From personal experience I also know that I had a good relationship with the startups who followed this pattern. The founders tend to be good listeners who follow through on advice. This doesn’t mean that they’ll blindly accept advice I’d give them, but they do process it often by triangulating it.
We all know the classical examples of how startups proved purchase intent through landing pages. The most known two examples are:
However, for many startups it is not feasible to copy these online experiments. For example, many business-to-business startups have a hard time to get potential customers to come to their website or landing page in the first place.
What remains is to simply go back to these potential customers and keep hoping that they’ll buy the product.
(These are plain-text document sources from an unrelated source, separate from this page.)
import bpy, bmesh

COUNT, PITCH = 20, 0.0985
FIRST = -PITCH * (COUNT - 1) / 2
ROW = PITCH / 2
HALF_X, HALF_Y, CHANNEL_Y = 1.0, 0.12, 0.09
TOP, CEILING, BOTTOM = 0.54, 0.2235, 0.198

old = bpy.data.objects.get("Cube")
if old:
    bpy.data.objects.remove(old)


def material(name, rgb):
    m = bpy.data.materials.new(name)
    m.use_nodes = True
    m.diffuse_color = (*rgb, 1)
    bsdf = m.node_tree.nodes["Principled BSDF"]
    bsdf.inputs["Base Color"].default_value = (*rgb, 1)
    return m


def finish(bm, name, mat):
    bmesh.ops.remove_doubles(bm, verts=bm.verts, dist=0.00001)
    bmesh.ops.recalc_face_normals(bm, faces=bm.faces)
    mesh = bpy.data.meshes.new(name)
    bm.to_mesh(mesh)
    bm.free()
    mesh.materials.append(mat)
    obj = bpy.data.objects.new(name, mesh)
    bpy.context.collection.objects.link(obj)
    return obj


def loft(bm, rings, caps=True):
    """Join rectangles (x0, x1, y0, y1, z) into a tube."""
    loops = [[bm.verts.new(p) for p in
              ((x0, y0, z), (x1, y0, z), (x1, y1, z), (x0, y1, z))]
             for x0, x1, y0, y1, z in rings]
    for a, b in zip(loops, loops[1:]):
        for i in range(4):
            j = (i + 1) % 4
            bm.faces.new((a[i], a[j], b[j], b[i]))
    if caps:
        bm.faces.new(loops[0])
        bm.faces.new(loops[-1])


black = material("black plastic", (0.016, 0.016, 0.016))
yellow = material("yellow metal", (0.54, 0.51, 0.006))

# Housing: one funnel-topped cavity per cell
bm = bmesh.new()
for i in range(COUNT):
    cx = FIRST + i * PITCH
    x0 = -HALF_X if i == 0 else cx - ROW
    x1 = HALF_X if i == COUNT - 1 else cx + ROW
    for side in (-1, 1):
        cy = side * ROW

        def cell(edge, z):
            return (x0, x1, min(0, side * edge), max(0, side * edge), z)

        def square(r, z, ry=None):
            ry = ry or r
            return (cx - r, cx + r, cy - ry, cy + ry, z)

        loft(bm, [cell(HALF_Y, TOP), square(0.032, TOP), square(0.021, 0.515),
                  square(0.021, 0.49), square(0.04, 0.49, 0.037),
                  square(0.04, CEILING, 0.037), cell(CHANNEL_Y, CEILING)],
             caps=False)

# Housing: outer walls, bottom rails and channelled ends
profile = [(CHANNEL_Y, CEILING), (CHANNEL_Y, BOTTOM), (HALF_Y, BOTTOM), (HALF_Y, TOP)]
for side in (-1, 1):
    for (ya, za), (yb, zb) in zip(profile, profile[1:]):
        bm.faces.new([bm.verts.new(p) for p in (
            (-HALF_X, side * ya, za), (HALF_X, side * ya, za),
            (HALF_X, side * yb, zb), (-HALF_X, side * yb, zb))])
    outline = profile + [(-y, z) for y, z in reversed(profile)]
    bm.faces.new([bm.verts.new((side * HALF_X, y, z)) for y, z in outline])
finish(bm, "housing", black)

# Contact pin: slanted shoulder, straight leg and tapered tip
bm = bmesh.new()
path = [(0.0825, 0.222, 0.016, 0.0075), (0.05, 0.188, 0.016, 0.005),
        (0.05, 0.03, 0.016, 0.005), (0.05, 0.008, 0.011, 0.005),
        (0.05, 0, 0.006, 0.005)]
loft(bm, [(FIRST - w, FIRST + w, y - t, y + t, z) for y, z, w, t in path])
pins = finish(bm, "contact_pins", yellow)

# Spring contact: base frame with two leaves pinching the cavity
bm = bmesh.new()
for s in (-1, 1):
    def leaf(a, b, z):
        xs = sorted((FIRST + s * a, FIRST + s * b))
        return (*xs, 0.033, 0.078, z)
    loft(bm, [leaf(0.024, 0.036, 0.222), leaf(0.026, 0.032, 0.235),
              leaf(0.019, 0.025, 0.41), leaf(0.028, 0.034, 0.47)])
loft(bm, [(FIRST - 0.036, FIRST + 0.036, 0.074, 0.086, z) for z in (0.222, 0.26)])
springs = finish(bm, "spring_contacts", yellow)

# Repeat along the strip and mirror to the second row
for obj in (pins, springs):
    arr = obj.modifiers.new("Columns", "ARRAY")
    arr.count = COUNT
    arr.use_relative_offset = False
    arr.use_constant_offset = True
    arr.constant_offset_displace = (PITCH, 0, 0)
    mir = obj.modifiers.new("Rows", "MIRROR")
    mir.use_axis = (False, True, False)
The risk of that is that these customers will not buy and are simply pushing the conversation to learn from you just as much as you want to learn from them. What to do to get real commitment in case you can’t sell them a product yet?
Here are some examples out of Tristan Kromer’s Real Startup Book.
The principle behind these experiments is to match the customer’s words with actual behaviour. Rob Fitzpatrick, author of The Mom Test calls this Learn & Confirm. It’s an indication of** applying Lean Startup as a mindset.**
A few startups have a very interesting pattern, in which desirability (basically the right side of the canvas) was not in question at all. Basically, the big challenge for these startups are related to their Key Activities.
Here are three examples:
Lots of marketplace startups have this particular challenge, where the hardest part is building up inventory instead of finding interested customers.
I wrote a lot about the behaviour of successful founders, but lest we not forget that 21 startups went out of business and at least 66 did not get past the small team setup by now, which might indicate that they too are bound for failure. What makes them fail?
The data shows that many of these startups are wheel-spinning and do not get past the point of the right value proposition and the right customers willing to pay for that. During the accelerator programs the workshop and coaches do advise them on this, but yet it doesn’t happen. There are three main reasons for this:
Accelerator programs can address this in various ways:
Yet, many teams who come in have nothing to accelerate in the first place. They’re still figuring out what their business is about, who their customers are and what problem they could solve. Startups who get past that point do benefit from accelerators as they now need help to focus on growth and can follow through on advice from the coaches, network introductions etc.
However, this is currently the exception, not the rule, unfortunately.